String Quartet No.1 in d minor, Op.22
"Stöhr's chamber music has both classical and romantic elements...his skill and highly developed gift of combination achieves impressive artistic effects, such as only a true master can produce."---The critic Rudolf Felber writing in Cobbett's Cyclopedic Survey of Chamber Music.
Richard Stöhr (1874-1967) was born in Vienna. His father insisted that he study medicine and Stöhr only formally studied music after receiving an M.D. He entered the Vienna Academy of Music and studied composition with Robert Fuchs receiving a doctorate in 1903. He immediately obtained a teaching position at the Academy and was appointed a professor of composition in 1915, a position he held until 1938. Although Stöhr steadily composed throughout these years, he was better known as an expert on music theory, having written a well received text on the subject. In 1938, he was forced to flee Austria because of the Nazi takeover. He emigrated to the United States. There, he obtained a similar position at the Curtiss Institute of Music. Among his many students were Leonard Bernstein, Erich Leinsdorf, Herbert von Karajan, Erich Zeisl, and Samuel Barber.

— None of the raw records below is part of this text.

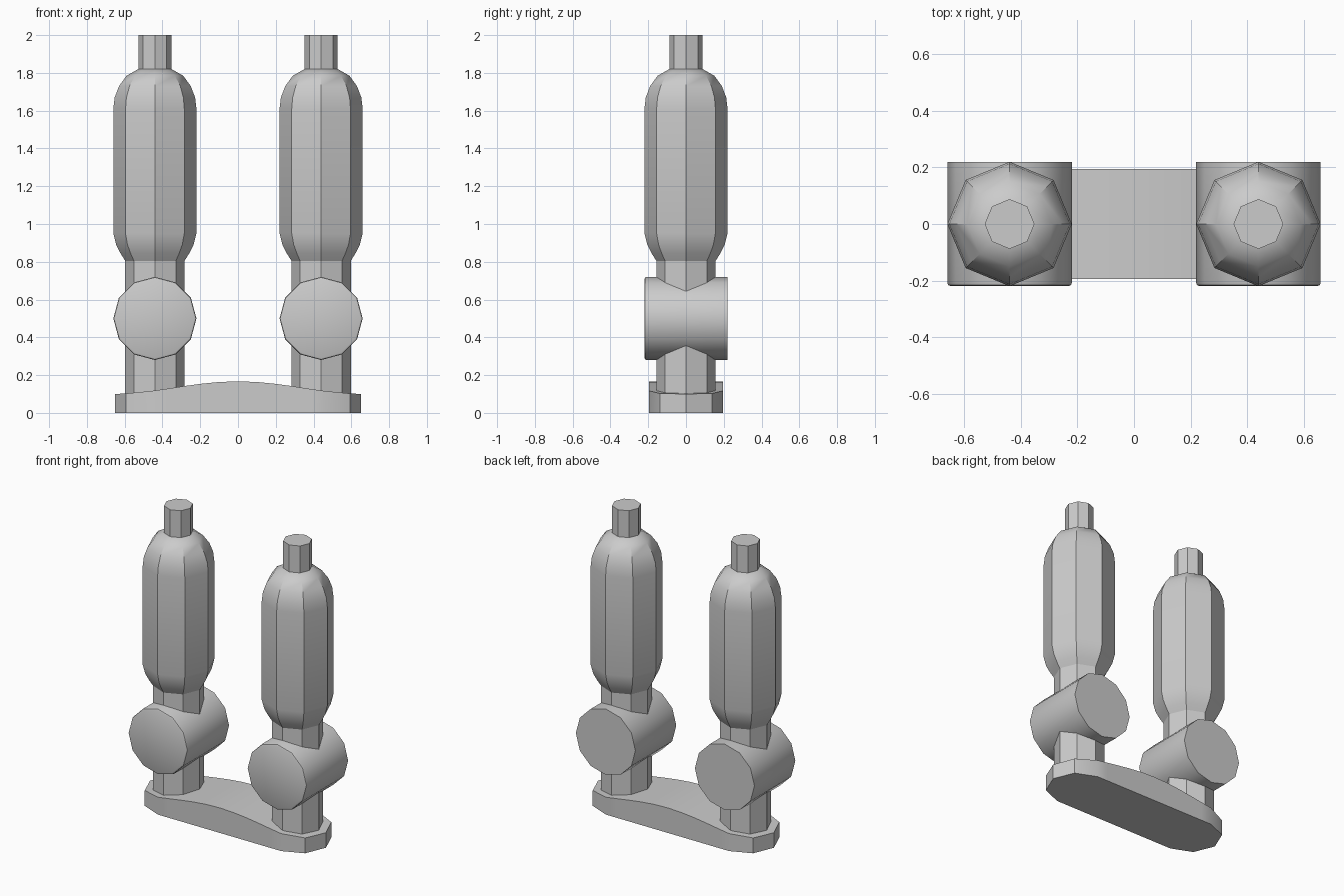
import bpy, bmesh, math

cube = bpy.data.objects.get("Cube")
if cube:
    bpy.data.objects.remove(cube, do_unlink=True)

grey = bpy.data.materials.new("plain_grey")
grey.use_nodes = True
grey.diffuse_color = (0.6, 0.6, 0.6, 1)
bsdf = next(n for n in grey.node_tree.nodes if n.type == 'BSDF_PRINCIPLED')
bsdf.inputs["Base Color"].default_value = (0.6, 0.6, 0.6, 1)


def finish(name, bm, angle):
    bmesh.ops.recalc_face_normals(bm, faces=bm.faces[:])
    mesh = bpy.data.meshes.new(name)
    bm.to_mesh(mesh)
    bm.free()
    mesh.materials.append(grey)
    obj = bpy.data.objects.new(name, mesh)
    bpy.context.collection.objects.link(obj)
    bpy.ops.object.select_all(action='DESELECT')
    obj.select_set(True)
    bpy.context.view_layer.objects.active = obj
    bpy.ops.object.shade_smooth_by_angle(angle=math.radians(angle))
    return obj


def lathe(name, profile, sides, angle):
    """Closed solid from (radius, height) rings, corners on the axes."""
    bm = bmesh.new()
    turns = [2 * math.pi * i / sides for i in range(sides)]
    rings = [[bm.verts.new((r * math.cos(t), r * math.sin(t), z)) for t in turns]
             for r, z in profile]
    for low, high in zip(rings, rings[1:]):
        for i in range(sides):
            j = (i + 1) % sides
            bm.faces.new((low[i], low[j], high[j], high[i]))
    bm.faces.new(rings[0])
    bm.faces.new(rings[-1])
    return finish(name, bm, angle)


# Base plate: arched top, stadium outline with three-cornered ends
half_width, end_centre = 0.195, 0.455
half_outline = [(x, half_width) for x in (0, 0.1, 0.2, 0.3, 0.38, end_centre)]
half_outline += [(end_centre + half_width * math.sin(math.pi / 4),
                  half_width * math.cos(math.pi / 4)),
                 (end_centre + half_width, 0)]
stations = [(-x, y) for x, y in reversed(half_outline[1:])] + half_outline


def arch(x):
    return 0.1 + 0.067 * (0.5 + 0.5 * math.cos(math.pi * min(abs(x) / 0.68, 1)))


bm = bmesh.new()
rows = []
for x, y in stations:
    sides = (-y, y) if y else (0,)
    rows.append([(bm.verts.new((x, s, 0)), bm.verts.new((x, s, arch(x)))) for s in sides])
for a, b in zip(rows, rows[1:]):
    for level in (0, 1):
        corners = [p[level] for p in a] + [p[level] for p in reversed(b)]
        bm.faces.new(corners)
    for k in (0, -1):
        bm.faces.new((a[k][0], b[k][0], b[k][1], a[k][1]))
finish("base_plate", bm, 30)

# Two identical stacks on the plate
for side, x in (("left", 0.44), ("right", -0.44)):
    column = lathe(side + "_column", [(0.157, 0.05), (0.157, 0.82)], 8, 30)
    column.location.x = x

    body = lathe(side + "_body", [(0.157, 0.805), (0.182, 0.845), (0.205, 0.89),
                                  (0.22, 0.95), (0.22, 1.61), (0.213, 1.67),
                                  (0.19, 1.73), (0.15, 1.785), (0.088, 1.82)], 8, 35)
    body.location.x = x

    spout = lathe(side + "_spout", [(0.088, 1.8), (0.088, 2.0)], 8, 30)
    spout.location.x = x

    # Cross drum lying front to back, front rim softened
    drum = lathe(side + "_drum", [(0.22, -0.22), (0.22, 0.208), (0.217, 0.216),
                                  (0.208, 0.22)], 12, 35)
    drum.rotation_euler.x = math.pi / 2
    drum.location = (x, 0, 0.5)
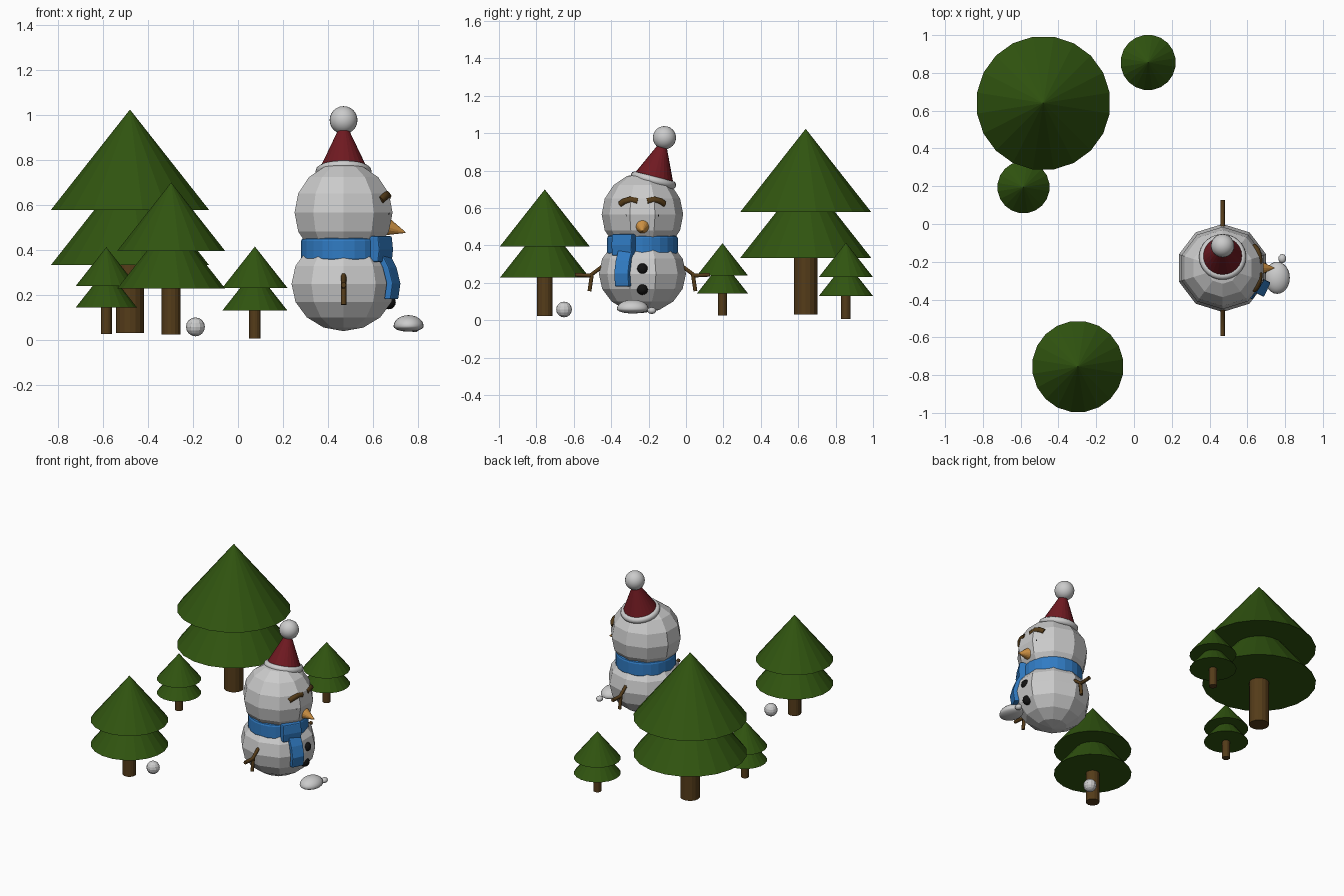
import bpy, bmesh
from math import radians, cos, sin
from mathutils import Matrix, Vector

if "Cube" in bpy.data.objects:
    bpy.data.objects.remove(bpy.data.objects["Cube"])

def material(name, rgb):
    m = bpy.data.materials.new(name)
    m.diffuse_color = (*rgb, 1)
    m.use_nodes = True
    m.node_tree.nodes["Principled BSDF"].inputs["Base Color"].default_value = m.diffuse_color
    return m

GREEN = material("needles", (0.03, 0.09, 0.005))
BROWN = material("wood", (0.09, 0.045, 0.01))
RED = material("red_felt", (0.16, 0.01, 0.015))
BLUE = material("blue_wool", (0.03, 0.2, 0.55))
BLACK = material("coal", (0.006, 0.006, 0.006))
ORANGE = material("orange", (0.65, 0.3, 0.06))

def finish(name, bm, mat=None, smooth=False):
    me = bpy.data.meshes.new(name)
    bmesh.ops.recalc_face_normals(bm, faces=bm.faces)
    for f in bm.faces:
        f.smooth = smooth
    bm.to_mesh(me)
    bm.free()
    ob = bpy.data.objects.new(name, me)
    bpy.context.collection.objects.link(ob)
    if mat:
        me.materials.append(mat)
    return ob

def ball(name, loc, size, seg=24, rings=12, mat=None, smooth=True):
    bm = bmesh.new()
    bmesh.ops.create_uvsphere(bm, u_segments=seg, v_segments=rings, radius=1)
    ob = finish(name, bm, mat, smooth)
    ob.location, ob.scale = loc, size
    return ob

def cone(name, a, b, r1, r2, seg, mat, spin=0):
    """Cone or cylinder from point a to point b."""
    a, b = Vector(a), Vector(b)
    d = b - a
    bm = bmesh.new()
    bmesh.ops.create_cone(bm, cap_ends=True, segments=seg, radius1=r1, radius2=r2,
                          depth=d.length, matrix=Matrix.Rotation(radians(spin), 4, 'Z'))
    ob = finish(name, bm, mat)
    ob.location = (a + b) / 2
    ob.rotation_euler = Vector((0, 0, 1)).rotation_difference(d).to_euler()
    return ob

def twig(name, pts, r, mat):
    cu = bpy.data.curves.new(name, 'CURVE')
    cu.dimensions = '3D'
    cu.bevel_depth, cu.bevel_resolution, cu.use_fill_caps = r, 1, True
    sp = cu.splines.new('POLY')
    sp.points.add(len(pts) - 1)
    for p, q in zip(sp.points, pts):
        p.co = (*q, 1)
    cu.materials.append(mat)
    ob = bpy.data.objects.new(name, cu)
    bpy.context.collection.objects.link(ob)
    return ob

# Pine trees: x, y, foot height, radius
for i, (x, y, z, r) in enumerate([(-0.48, 0.64, 0.03, 0.352), (-0.297, -0.755, 0.022, 0.24),
                                  (-0.585, 0.195, 0.025, 0.137), (0.075, 0.855, 0.005, 0.145)]):
    h = 2.82 * r
    cone(f"tree_trunk_{i}", (x, y, z), (x, y, z + 0.4 * h), 0.176 * r, 0.176 * r, 16, BROWN)
    for part, k in (("lower", 0.304), ("upper", 0.551)):
        cone(f"tree_{part}_branches_{i}", (x, y, z + k * h), (x, y, z + (k + 0.449) * h),
             1.01 * r, 0, 20, GREEN, spin=9)

# Loose snowball
ball("snowball", (-0.189, -0.652, 0.057), (0.042,) * 3, 12, 8, smooth=False)

# Snow figure: body and head
CX, CY = 0.469, -0.233
ball("body", (CX, CY, 0.248), (0.243, 0.233, 0.21), 10, 8, smooth=False)
ball("head", (CX, CY, 0.565), (0.229, 0.218, 0.222), 10, 8, smooth=False)

# Scarf band with rounded rims
scarf = cone("scarf_band", (CX, CY, 0.348), (CX, CY, 0.452), 0.189, 0.189, 24, BLUE)
bev = scarf.modifiers.new("round", 'BEVEL')
bev.width, bev.segments, bev.angle_limit = 0.014, 2, radians(40)
bev.limit_method = 'ANGLE'

def radial_frame(ob, deg):
    ob.location, ob.rotation_euler = (CX, CY, 0), (0, 0, radians(deg))

def draped(name, profile, half, deg):
    """Side profile (radius, height) extruded sideways."""
    bm = bmesh.new()
    f = bm.faces.new([bm.verts.new((r, -half, z)) for r, z in profile])
    ext = bmesh.ops.extrude_face_region(bm, geom=[f])
    bmesh.ops.translate(bm, vec=(0, 2 * half, 0),
                        verts=[v for v in ext["geom"] if isinstance(v, bmesh.types.BMVert)])
    ob = finish(name, bm, BLUE)
    radial_frame(ob, deg)
    m = ob.modifiers.new("soften", 'BEVEL')
    m.width, m.segments, m.limit_method = 0.006, 2, 'ANGLE'

draped("scarf_knot", [(0.17, 0.345), (0.215, 0.345), (0.222, 0.4), (0.215, 0.46), (0.17, 0.46)], 0.062, -31)
path = [(0.195, 0.38), (0.228, 0.32), (0.247, 0.25), (0.236, 0.18)]
t = 0.016
draped("scarf_tail", [(r + t, z) for r, z in path] + [(r - t, z) for r, z in reversed(path)], 0.042, -26)

# Hat, tilted backwards to +y
tilt = radians(14.5)
axis = Vector((0, sin(tilt), cos(tilt)))
base = Vector((CX, -0.174, 0.748))
cone("hat_cone", base, base + axis * 0.22, 0.112, 0.01, 24, RED)
bpy.ops.mesh.primitive_torus_add(location=base, rotation=(-tilt, 0, 0), major_radius=0.103,
                                 minor_radius=0.022, major_segments=28, minor_segments=10)
bpy.context.object.name = "hat_brim"
bpy.ops.object.shade_smooth()
ball("hat_bobble", base + axis * 0.235, (0.062,) * 3)

# Face, looking to +x
for s, side in ((-1, "right"), (1, "left")):
    ball(f"{side}_eye", (0.653, CY + s * 0.071, 0.564), (0.025,) * 3, 16, 8, BLACK)
    twig(f"{side}_brow", [(0.632, CY + s * 0.115, 0.62), (0.65, CY + s * 0.095, 0.636),
                          (0.66, CY + s * 0.065, 0.644), (0.664, CY + s * 0.025, 0.636)], 0.018, BROWN)
    # Stick arm with forked hand
    for n, pts in (("arm", [(0.19, 0.305), (0.28, 0.238), (0.36, 0.243)]),
                   ("finger", [(0.27, 0.245), (0.283, 0.155)])):
        twig(f"{side}_{n}", [(CX, CY + s * y, z) for y, z in pts], 0.012, BROWN)
cone("nose", (0.65, CY, 0.505), (0.744, CY, 0.476), 0.045, 0.002, 16, ORANGE)

# Coal buttons
for i, (x, z) in enumerate([(0.682, 0.273), (0.67, 0.166)]):
    ball(f"button_{i}", (x, CY, z), (0.031,) * 3, 16, 8, BLACK)

# Snow clump in front of the figure, flattened underneath
clump = ball("snow_clump", (0.758, -0.285, 0.06), (0.067, 0.085, 0.049))
for v in clump.data.vertices:
    if v.co.z < 0:
        v.co.z *= 0.5
ball("snow_pebble", (0.785, -0.183, 0.051), (0.021, 0.024, 0.018), 12, 8)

Stöhr’s String Quartet No.1 in d minor was composed in 1903 but only published in 1911. The opening movement, Allegro appassionato, begins in dramatic fashion with the urgent main theme and a pulsing accompaniment providing considerable forward motion. Rather than developing this theme, Stöhr immediately presents a somber, but more lyrical second subject. Again tension is quickly builds to a dramatic climax. Again, Stöhr opts to forego development in favor of presenting a third subject. But then the rest movement is given over to the most intricate and effective development of all three themes. The main subject of the lovely second movement, Andante cantabile, is languid and tonally wayward, in many ways quite modern for its time. A scherzo, Molto vivace, comes next. It is a merry, lopsided, syncopated dance. Again, we can hear certain gentle, modern, post romantic tendencies. The finale is, Allegro giusto, is marked Alla Zingarese and the music is energetic and rustic, bringing to mind the music one might have heard at a peasant wedding. But following this, Stöhr changes gears and the music exudes an exotic aura.